Moringa oil is one of the most ancient products used by mankind. According to archaeologists and palaeobotanists, it was known in Mesopotamia and Egypt as far back as the 2nd millennium BC. In Anglo-Saxon scientific literature it is usually referred to as oil ben or behn. Moringa is also known as the 'drumstick tree' because its seeds are clustered in long and thin pods like a drumstick; or the 'horseradish tree' because of its roots, which resemble horseradish.
Moringa is considered to be native to the southern foothills of the Himalayas, from where it eventually spread to the Arabian Peninsula and Africa. Moringa is a tree of great value: it is fast-growing, drought-tolerant and easy to grow in sandy deserts, as it is not demanding on the soil; its immature seeds with pods are used for food (they have a taste similar to that of asparagus) and its ripe seeds are used for oil. The leaves of moringa, full of vitamins and trace elements, are eaten like spinach and turn green at the end of the dry season, when everything around them has withered. The dried leaves are also ground and used as food supplements, so it is no wonder that moringa is particularly encouraged in food-poor countries.
Moreover, moringa seeds and roots are highly medicinal and have been used medicinally since ancient times for a wide range of ailments, and extracts of leaves and seeds are used to purify drinking water. In traditional South Indian Tamil Siddha medicine, these 'drumsticks' are considered to be a medicine for virility and are used to improve erections. In ancient Egypt, Moringa pterygosperma oil is believed to have been used in the production of medicinal and aromatic ointments, mixed with frankincense, mastic and other resins, honey, wine and herbs, and used for enfleurage.
The fatty acid inherent in moringa (as well as rapeseed and groundnuts) was named behenic acid. It is suggested that this name may derive from the Persian word behen, etymologically linked to the month of Bahman (February), when the roots of the moringa are dug. It is a saturated fatty acid of 22:0, which is present in 9 % in moringa oil.

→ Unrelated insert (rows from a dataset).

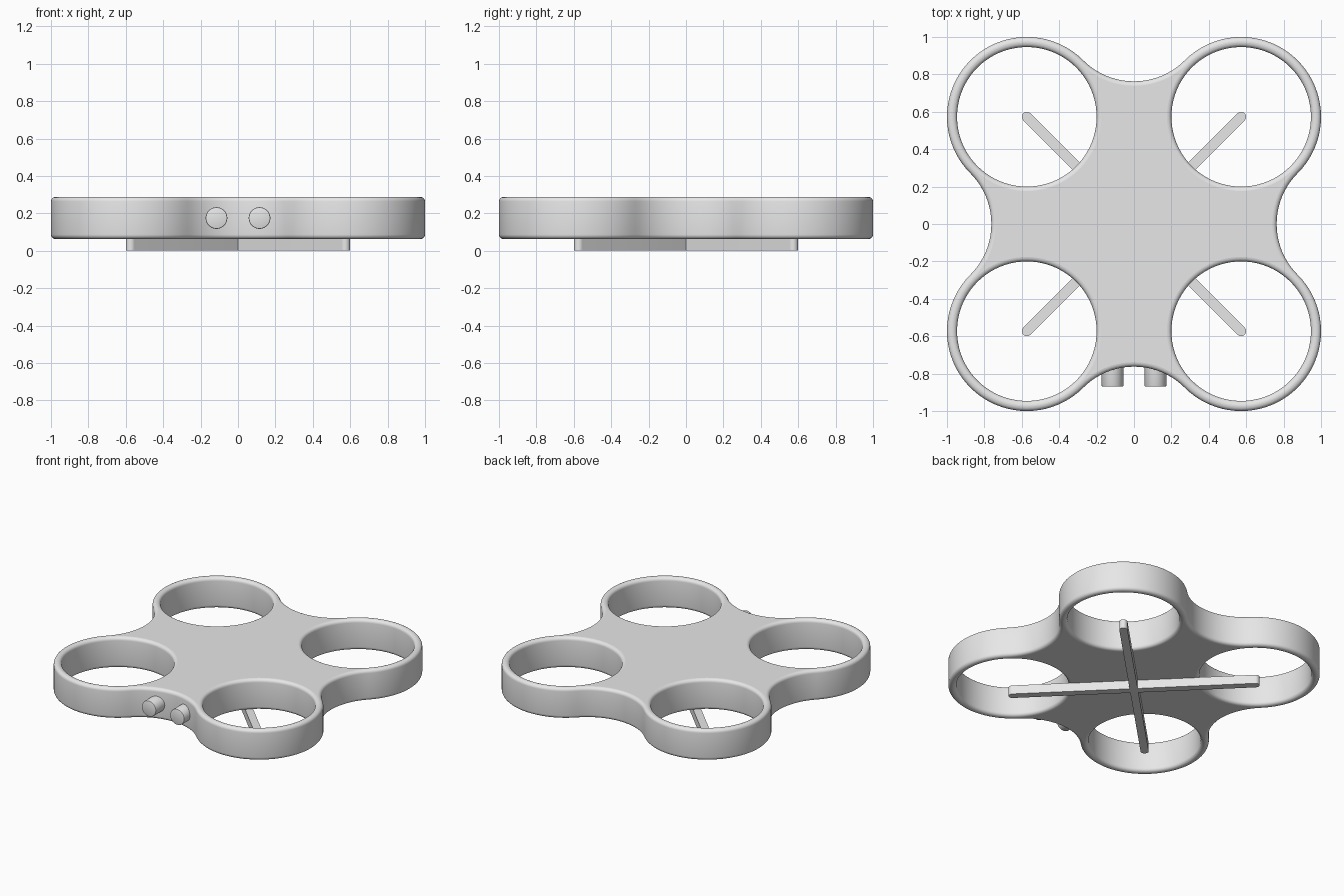
import bpy, bmesh
from math import radians, cos, sin, pi, sqrt
from mathutils import Matrix, Vector

cube = bpy.data.objects.get("Cube")
if cube:
    bpy.data.objects.remove(cube, do_unlink=True)

grey = bpy.data.materials.new("light_grey")
grey.use_nodes = True
grey.diffuse_color = (0.8, 0.8, 0.8, 1)
grey.node_tree.nodes["Principled BSDF"].inputs["Base Color"].default_value = (0.8, 0.8, 0.8, 1)

ROTOR = 0.573                     # rotor axis offset in x and y
RING, HOLE = 0.427, 0.373         # guard outer and inner radius
FILLET = ROTOR * sqrt(2) - RING   # concave waist radius
BOTTOM, TOP, ROUND = 0.063, 0.288, 0.024


def arc(cx, cy, r, a0, a1, n):
    """Points along an arc in degrees, last point left out."""
    angles = [radians(a0 + (a1 - a0) * i / n) for i in range(n)]
    return [(cx + r * cos(a), cy + r * sin(a)) for a in angles]


def outline(inset):
    """Outer contour: four guard arcs joined by four tangent waists."""
    pts = []
    for k in range(4):
        a, b = radians(45 + 90 * k), radians(90 + 90 * k)
        d = ROTOR * sqrt(2)
        pts += arc(d * cos(a), d * sin(a), RING - inset, 90 * k - 45, 90 * k + 135, 40)
        pts += arc(2 * ROTOR * cos(b), 2 * ROTOR * sin(b), FILLET + inset,
                   90 * k + 315, 90 * k + 225, 20)
    return pts


def make_object(name, bm):
    bmesh.ops.recalc_face_normals(bm, faces=bm.faces)
    mesh = bpy.data.meshes.new(name)
    bm.to_mesh(mesh)
    bm.free()
    mesh.materials.append(grey)
    obj = bpy.data.objects.new(name, mesh)
    bpy.context.collection.objects.link(obj)
    return obj


def smooth(obj):
    bpy.ops.object.select_all(action='DESELECT')
    obj.select_set(True)
    bpy.context.view_layer.objects.active = obj
    bpy.ops.object.shade_smooth_by_angle(angle=radians(35))


# Body: rounded wall profile swept round the outline and the four rotor openings
steps = [radians(90 * i / 5) for i in range(6)]
profile = [(ROUND * (1 - sin(a)), BOTTOM + ROUND * (1 - cos(a))) for a in steps]
profile += [(d, BOTTOM + TOP - z) for d, z in reversed(profile)]

contours = [outline]
for sx in (-1, 1):
    for sy in (-1, 1):
        contours.append(lambda d, sx=sx, sy=sy:
                        arc(sx * ROTOR, sy * ROTOR, HOLE + d, 0, 360, 80))

bm = bmesh.new()
caps = ([], [])
for contour in contours:
    loops = [[bm.verts.new((x, y, z)) for x, y in contour(d)] for d, z in profile]
    n = len(loops[0])
    for low, high in zip(loops, loops[1:]):
        for i in range(n):
            j = (i + 1) % n
            bm.faces.new((low[i], low[j], high[j], high[i])).smooth = True
    for cap, loop in zip(caps, (loops[0], loops[-1])):
        cap += [bm.edges.get((loop[i], loop[(i + 1) % n])) for i in range(n)]
for cap, direction in zip(caps, (-1, 1)):
    filled = bmesh.ops.triangle_fill(bm, edges=cap, use_beauty=True,
                                     normal=Vector((0, 0, direction)))
    for item in filled["geom"]:
        if isinstance(item, bmesh.types.BMFace):
            item.smooth = False
make_object("body", bm)

# Crossed support bars with rounded ends below the body
for name, angle in (("support_bar_a", 45), ("support_bar_b", -45)):
    bm = bmesh.new()
    half = ROTOR * sqrt(2)
    pts = arc(half, 0, 0.027, -90, 90, 12) + [(half, 0.027)]
    pts += [(-x, -y) for x, y in pts]
    face = bm.faces.new([bm.verts.new((x, y, 0)) for x, y in pts])
    top = bmesh.ops.extrude_face_region(bm, geom=[face])["geom"]
    bmesh.ops.translate(bm, vec=(0, 0, BOTTOM + 0.002),
                        verts=[v for v in top if isinstance(v, bmesh.types.BMVert)])
    bmesh.ops.rotate(bm, verts=bm.verts, matrix=Matrix.Rotation(radians(angle), 3, 'Z'))
    smooth(make_object(name, bm))

# Pair of round sensors on the front waist
for name, x in (("right_sensor", -0.115), ("left_sensor", 0.115)):
    bm = bmesh.new()
    place = Matrix.Translation((x, -0.79, 0.175)) @ Matrix.Rotation(pi / 2, 4, 'X')
    bmesh.ops.create_cone(bm, cap_ends=True, segments=40, radius1=0.058, radius2=0.058,
                          depth=0.16, matrix=place)
    rim = [e for e in bm.edges if all(v.co.y < -0.8 for v in e.verts)]
    bmesh.ops.bevel(bm, geom=rim, offset=0.006, segments=2, profile=0.5, affect='EDGES')
    smooth(make_object(name, bm))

The oil content of moringa seeds is relatively low at 30-40%, so it is not cheap.
- Process: Cold pressed
- Dry skin
- Mature skin
- For Hair.
Composition of moringa oil
oleic ~70%, palmitic ~9%, behenic ~9%, stearic ~7% (total ~25% saturates). Behenic fatty acid melts at +80°C. It and other saturated fatty acids form a precipitate at room temperature, so that in our region moringa oil may be opaque and flaky.
The non-soapy, i.e. the most valuable nutrient for the skin, part of the unrefined oil consists of vitamin E (mainly tocopherol α) and sterols such as β-sitosterol (the most abundant of these), camphasterol, stigmasterol and avenasterol, which are virtually absent in refined moringa oil.
The oil is yellowish and almost odourless, with a very slight hint of fresh greenery.
Properties of moringa oil
Note: MORINGO OIL IS PRODUCED IN MANY AND VARIOUS WAYS, SO ITS COMPOSITION AND PROPERTIES DIFFER NATURALLY. THEREFORE WE CAN ONLY VOUCH FOR WHAT WE OFFER.
- Softens the skin and retains moisture extremely well.
- Protects against premature ageing of the skin – both wrinkles and pigment spots – by UV rays and chemical irritants.
- Excellent emollient – softens and smoothes rough skin on men (best used after shaving), as well as on the hands and body.
- Nourishes depleted skin, helps restore damaged skin integrity and retains moisture in the stratum corneum.
- Helps restore the skin's protective oil film after washing, swimming and sunbathing.
- Gives hair a smooth and shiny finish. Moringa extract is found in Bema BioHair shampoos and conditioners.
Use of Moringa oil
- Instead of face cream: Moringa oil is most recommended for dry and combination skin, especially at an older age; it protects the skin against the ageing effects of UV rays and pollutants – wrinkles, pigment spots on exposed areas of the body: face, neck, hands;
- Instead of aftershave;
- As a body moisturiser;
- As a hair conditioner;
- For fragrant extracts, perfumes – as it is very stable and long-lasting, and does not impose its odour.
Before use, the bottle of moringa oil should be heated under a stream of hot water to melt and mix all the ingredients.
Moringa oil can be used pure or in mixtures. It absorbs more readily into wet skin, so we recommend moistening the skin with water or a hydrolat before application;
Remember to drink plenty of water to prevent dry skin. Water deficiency in the body is first visible on the skin.
- bottle: glass
- stopper: aluminium
- label: plastic PVC